### DIRECTIONS FOR THIS TASK:
The response must consist of the lines below from the one with "bpy.context.view_layer.objects.active = ob" through the one with "# Bolt hole through the full length", exactly as they appear and with both ends kept.

### RECORDS SHOWN:
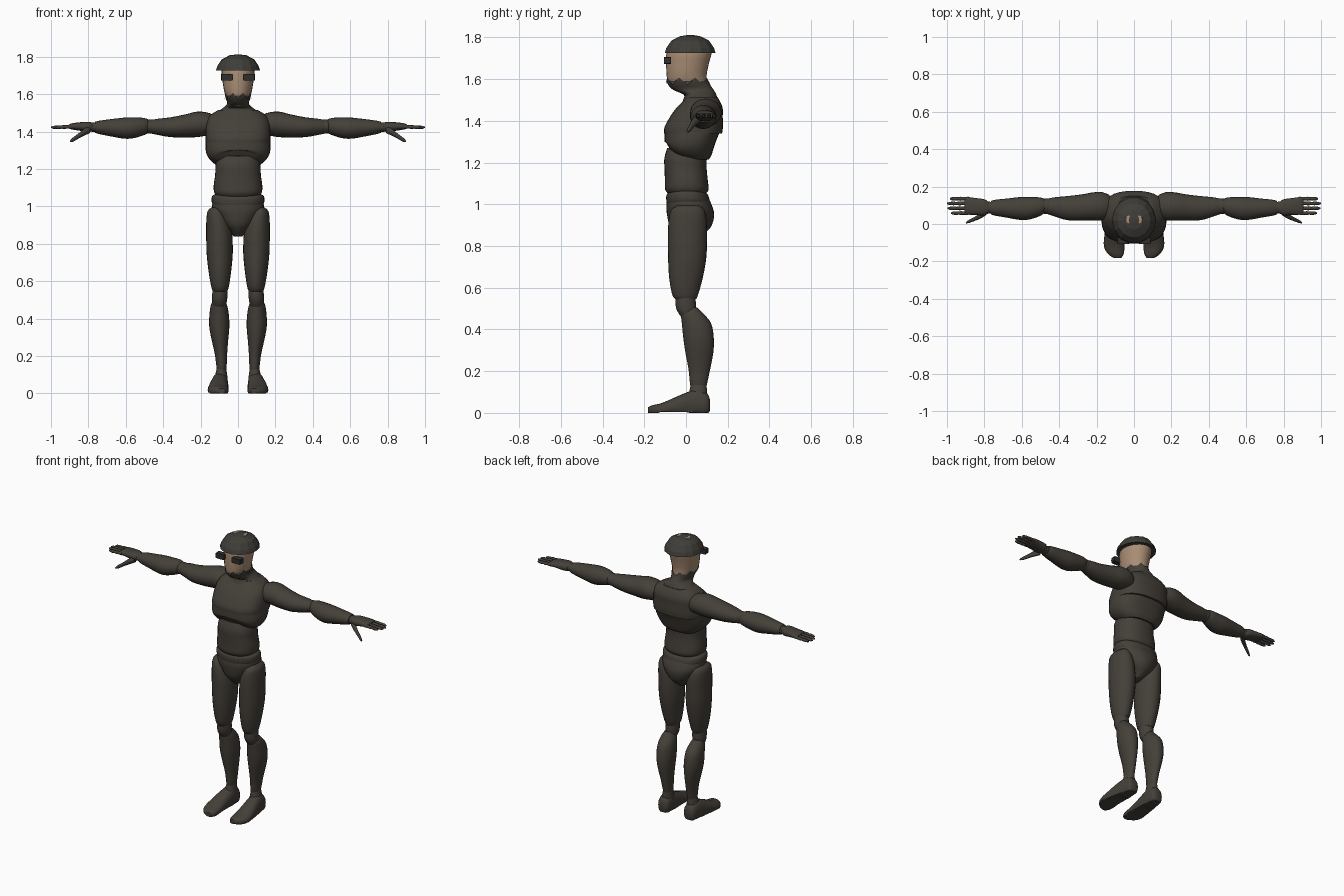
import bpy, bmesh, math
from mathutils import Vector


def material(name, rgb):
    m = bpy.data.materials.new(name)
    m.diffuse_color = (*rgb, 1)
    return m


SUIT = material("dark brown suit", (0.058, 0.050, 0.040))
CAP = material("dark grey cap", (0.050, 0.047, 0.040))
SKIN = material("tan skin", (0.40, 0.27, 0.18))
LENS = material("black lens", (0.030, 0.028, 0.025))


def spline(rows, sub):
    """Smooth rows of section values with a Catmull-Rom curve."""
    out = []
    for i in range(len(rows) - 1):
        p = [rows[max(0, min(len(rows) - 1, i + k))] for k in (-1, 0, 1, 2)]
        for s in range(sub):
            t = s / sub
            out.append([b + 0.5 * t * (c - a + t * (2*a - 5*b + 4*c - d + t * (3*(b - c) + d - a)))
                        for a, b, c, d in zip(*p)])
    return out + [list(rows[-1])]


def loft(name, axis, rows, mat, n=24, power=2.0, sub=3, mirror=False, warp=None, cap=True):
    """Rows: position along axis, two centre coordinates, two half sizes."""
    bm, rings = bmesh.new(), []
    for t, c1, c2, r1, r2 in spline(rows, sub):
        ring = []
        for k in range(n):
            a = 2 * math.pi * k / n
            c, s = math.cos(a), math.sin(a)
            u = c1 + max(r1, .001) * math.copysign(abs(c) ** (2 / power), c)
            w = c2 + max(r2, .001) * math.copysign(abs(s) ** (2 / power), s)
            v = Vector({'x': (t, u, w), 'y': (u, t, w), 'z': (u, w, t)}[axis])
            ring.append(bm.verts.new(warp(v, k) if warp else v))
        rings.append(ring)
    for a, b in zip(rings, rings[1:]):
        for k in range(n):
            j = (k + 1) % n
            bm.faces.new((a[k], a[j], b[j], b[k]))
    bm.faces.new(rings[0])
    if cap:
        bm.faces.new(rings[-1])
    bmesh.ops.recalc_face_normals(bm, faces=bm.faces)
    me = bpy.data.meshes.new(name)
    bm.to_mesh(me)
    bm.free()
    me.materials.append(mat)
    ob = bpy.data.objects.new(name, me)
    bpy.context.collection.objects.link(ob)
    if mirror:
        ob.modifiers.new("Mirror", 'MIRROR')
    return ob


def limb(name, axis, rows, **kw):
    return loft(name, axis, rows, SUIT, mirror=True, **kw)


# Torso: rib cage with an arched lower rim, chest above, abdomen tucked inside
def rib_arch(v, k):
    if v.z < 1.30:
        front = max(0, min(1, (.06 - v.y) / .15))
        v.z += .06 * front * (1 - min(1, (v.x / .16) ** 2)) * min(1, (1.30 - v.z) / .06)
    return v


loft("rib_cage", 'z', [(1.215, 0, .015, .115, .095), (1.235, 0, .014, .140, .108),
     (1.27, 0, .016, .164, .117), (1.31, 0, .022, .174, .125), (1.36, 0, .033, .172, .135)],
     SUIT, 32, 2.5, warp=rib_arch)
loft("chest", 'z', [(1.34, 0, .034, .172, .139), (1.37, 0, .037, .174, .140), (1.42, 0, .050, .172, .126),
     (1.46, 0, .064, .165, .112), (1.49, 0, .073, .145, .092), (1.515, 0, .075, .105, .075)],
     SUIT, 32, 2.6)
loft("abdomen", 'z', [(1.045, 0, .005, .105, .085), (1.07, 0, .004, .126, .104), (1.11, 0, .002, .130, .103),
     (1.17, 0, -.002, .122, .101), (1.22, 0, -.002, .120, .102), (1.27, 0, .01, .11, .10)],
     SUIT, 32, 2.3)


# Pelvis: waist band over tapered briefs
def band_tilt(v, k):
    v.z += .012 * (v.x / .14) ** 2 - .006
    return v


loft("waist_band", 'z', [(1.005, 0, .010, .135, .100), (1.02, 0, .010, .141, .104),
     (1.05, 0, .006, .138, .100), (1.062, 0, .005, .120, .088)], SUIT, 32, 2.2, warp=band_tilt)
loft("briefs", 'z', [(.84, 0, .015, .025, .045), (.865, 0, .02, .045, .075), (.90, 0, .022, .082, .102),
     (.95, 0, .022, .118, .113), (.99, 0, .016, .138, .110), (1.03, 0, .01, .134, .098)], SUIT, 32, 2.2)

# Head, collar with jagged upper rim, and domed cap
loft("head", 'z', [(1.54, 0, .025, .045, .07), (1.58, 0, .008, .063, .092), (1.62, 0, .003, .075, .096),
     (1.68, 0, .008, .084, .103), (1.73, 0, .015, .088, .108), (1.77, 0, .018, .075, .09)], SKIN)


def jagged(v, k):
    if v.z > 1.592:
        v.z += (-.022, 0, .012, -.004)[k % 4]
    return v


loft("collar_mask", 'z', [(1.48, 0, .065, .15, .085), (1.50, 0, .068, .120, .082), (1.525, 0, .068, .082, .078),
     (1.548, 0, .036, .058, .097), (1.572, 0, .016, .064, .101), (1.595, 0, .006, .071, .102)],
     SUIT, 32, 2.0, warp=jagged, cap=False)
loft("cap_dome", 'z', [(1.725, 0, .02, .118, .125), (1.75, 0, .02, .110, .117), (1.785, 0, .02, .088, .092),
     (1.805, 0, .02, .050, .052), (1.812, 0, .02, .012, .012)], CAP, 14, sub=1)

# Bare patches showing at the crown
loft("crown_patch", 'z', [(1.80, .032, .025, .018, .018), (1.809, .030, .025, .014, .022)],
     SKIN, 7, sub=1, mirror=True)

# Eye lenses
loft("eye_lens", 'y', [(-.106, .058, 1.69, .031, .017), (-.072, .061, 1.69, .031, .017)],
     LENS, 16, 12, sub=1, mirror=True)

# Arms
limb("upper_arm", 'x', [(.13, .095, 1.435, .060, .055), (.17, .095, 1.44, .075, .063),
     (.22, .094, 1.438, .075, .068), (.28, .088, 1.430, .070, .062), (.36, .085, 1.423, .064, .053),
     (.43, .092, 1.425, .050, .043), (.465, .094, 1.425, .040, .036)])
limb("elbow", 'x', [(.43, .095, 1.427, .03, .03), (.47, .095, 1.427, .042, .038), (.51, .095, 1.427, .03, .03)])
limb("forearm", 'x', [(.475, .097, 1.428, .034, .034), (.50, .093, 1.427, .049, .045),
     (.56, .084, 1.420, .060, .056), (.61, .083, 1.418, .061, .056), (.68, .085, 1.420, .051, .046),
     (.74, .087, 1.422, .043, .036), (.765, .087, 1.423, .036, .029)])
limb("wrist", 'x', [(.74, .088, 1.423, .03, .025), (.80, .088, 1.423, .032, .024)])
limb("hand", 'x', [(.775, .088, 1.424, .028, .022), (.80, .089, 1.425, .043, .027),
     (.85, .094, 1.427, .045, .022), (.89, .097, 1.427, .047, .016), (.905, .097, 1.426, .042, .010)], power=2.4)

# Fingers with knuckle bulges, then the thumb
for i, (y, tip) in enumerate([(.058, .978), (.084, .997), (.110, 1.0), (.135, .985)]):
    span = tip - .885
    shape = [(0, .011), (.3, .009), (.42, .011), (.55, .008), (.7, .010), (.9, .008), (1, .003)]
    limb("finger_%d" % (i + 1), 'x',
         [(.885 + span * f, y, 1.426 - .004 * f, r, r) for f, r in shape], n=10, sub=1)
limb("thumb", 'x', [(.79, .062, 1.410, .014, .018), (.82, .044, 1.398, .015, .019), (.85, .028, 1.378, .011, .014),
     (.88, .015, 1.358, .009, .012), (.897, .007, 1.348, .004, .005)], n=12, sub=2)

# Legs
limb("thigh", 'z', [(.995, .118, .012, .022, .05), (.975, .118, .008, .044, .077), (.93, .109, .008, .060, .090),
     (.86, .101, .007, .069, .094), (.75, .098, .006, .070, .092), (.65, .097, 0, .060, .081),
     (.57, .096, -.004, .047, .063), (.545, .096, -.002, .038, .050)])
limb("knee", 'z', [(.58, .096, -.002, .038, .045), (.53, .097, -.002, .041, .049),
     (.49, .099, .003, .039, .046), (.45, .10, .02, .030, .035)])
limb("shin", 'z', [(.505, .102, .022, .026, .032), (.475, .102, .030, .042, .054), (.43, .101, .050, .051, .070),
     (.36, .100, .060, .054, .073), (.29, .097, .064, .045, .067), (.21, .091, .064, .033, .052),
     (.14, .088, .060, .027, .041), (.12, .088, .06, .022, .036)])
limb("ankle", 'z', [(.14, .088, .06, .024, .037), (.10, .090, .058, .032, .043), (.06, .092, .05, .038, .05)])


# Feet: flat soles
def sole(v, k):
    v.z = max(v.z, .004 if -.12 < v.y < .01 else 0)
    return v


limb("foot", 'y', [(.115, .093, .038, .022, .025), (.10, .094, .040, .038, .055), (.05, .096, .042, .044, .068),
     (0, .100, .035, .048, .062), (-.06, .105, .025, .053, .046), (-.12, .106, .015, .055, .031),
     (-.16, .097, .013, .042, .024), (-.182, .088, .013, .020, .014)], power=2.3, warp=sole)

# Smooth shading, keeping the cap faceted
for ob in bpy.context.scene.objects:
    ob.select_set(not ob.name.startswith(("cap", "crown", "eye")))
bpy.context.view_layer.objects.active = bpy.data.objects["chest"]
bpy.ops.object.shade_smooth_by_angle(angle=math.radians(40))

--

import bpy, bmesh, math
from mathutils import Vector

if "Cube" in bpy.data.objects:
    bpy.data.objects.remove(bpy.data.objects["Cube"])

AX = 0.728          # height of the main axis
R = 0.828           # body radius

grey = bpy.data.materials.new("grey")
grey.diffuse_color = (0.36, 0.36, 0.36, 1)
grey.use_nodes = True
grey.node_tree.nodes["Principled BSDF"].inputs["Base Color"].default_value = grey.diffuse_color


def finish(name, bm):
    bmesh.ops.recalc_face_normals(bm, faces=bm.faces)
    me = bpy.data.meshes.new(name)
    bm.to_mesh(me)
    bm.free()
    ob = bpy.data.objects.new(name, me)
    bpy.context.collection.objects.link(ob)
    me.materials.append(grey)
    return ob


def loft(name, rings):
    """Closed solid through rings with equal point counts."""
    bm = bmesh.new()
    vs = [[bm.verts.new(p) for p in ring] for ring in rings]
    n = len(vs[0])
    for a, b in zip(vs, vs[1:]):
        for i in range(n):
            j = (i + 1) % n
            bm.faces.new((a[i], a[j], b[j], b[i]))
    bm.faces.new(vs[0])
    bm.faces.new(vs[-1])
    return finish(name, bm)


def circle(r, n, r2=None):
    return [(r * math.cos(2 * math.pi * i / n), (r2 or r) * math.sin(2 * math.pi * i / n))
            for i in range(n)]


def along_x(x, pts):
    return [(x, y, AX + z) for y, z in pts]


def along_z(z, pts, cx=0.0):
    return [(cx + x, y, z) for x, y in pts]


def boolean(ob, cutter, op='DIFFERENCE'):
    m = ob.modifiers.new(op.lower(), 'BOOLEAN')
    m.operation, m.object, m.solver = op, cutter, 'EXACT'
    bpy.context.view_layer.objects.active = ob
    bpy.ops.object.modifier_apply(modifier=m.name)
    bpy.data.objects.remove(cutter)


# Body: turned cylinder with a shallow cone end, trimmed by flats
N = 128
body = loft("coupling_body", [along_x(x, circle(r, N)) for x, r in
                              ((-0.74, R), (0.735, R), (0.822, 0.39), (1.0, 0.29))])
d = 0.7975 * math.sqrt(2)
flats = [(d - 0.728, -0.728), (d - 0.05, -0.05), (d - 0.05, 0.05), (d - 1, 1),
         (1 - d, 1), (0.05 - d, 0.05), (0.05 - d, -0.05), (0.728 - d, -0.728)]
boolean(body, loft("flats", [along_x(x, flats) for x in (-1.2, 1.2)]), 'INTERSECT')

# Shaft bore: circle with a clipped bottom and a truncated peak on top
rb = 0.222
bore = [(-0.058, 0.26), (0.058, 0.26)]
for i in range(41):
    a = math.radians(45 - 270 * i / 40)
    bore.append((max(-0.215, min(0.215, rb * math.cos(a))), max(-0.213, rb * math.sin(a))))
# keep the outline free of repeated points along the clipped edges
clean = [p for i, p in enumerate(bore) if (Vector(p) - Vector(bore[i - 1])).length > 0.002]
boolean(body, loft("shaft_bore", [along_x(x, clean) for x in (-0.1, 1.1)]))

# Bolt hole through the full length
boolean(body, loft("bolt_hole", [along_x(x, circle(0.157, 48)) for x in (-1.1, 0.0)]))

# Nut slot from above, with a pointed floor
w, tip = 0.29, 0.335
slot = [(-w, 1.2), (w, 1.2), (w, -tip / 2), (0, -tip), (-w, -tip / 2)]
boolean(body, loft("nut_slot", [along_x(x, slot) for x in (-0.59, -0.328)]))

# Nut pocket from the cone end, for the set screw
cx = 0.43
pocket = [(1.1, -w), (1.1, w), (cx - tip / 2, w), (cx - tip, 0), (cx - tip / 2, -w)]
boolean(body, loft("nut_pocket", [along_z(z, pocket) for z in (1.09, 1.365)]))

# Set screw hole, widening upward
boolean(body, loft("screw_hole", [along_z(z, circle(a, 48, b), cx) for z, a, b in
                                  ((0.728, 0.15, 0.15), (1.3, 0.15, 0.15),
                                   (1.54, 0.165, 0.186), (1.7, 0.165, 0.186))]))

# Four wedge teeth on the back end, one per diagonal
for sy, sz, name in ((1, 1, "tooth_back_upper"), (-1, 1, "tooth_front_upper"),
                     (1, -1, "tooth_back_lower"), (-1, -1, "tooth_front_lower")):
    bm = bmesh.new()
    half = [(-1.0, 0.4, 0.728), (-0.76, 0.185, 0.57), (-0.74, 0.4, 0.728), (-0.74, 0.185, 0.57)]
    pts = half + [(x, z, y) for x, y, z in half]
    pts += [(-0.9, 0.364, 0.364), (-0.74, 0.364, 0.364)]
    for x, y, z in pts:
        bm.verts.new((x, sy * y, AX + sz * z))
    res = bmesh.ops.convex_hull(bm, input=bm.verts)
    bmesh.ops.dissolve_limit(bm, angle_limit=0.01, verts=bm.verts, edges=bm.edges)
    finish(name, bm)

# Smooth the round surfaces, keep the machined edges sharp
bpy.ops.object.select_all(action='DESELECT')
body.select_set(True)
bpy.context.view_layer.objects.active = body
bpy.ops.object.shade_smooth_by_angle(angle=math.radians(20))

### ANSWER SPACE:
    bpy.context.view_layer.objects.active = ob
    bpy.ops.object.modifier_apply(modifier=m.name)
    bpy.data.objects.remove(cutter)


# Body: turned cylinder with a shallow cone end, trimmed by flats
N = 128
body = loft("coupling_body", [along_x(x, circle(r, N)) for x, r in
                              ((-0.74, R), (0.735, R), (0.822, 0.39), (1.0, 0.29))])
d = 0.7975 * math.sqrt(2)
flats = [(d - 0.728, -0.728), (d - 0.05, -0.05), (d - 0.05, 0.05), (d - 1, 1),
         (1 - d, 1), (0.05 - d, 0.05), (0.05 - d, -0.05), (0.728 - d, -0.728)]
boolean(body, loft("flats", [along_x(x, flats) for x in (-1.2, 1.2)]), 'INTERSECT')

# Shaft bore: circle with a clipped bottom and a truncated peak on top
rb = 0.222
bore = [(-0.058, 0.26), (0.058, 0.26)]
for i in range(41):
    a = math.radians(45 - 270 * i / 40)
    bore.append((max(-0.215, min(0.215, rb * math.cos(a))), max(-0.213, rb * math.sin(a))))
# keep the outline free of repeated points along the clipped edges
clean = [p for i, p in enumerate(bore) if (Vector(p) - Vector(bore[i - 1])).length > 0.002]
boolean(body, loft("shaft_bore", [along_x(x, clean) for x in (-0.1, 1.1)]))

# Bolt hole through the full length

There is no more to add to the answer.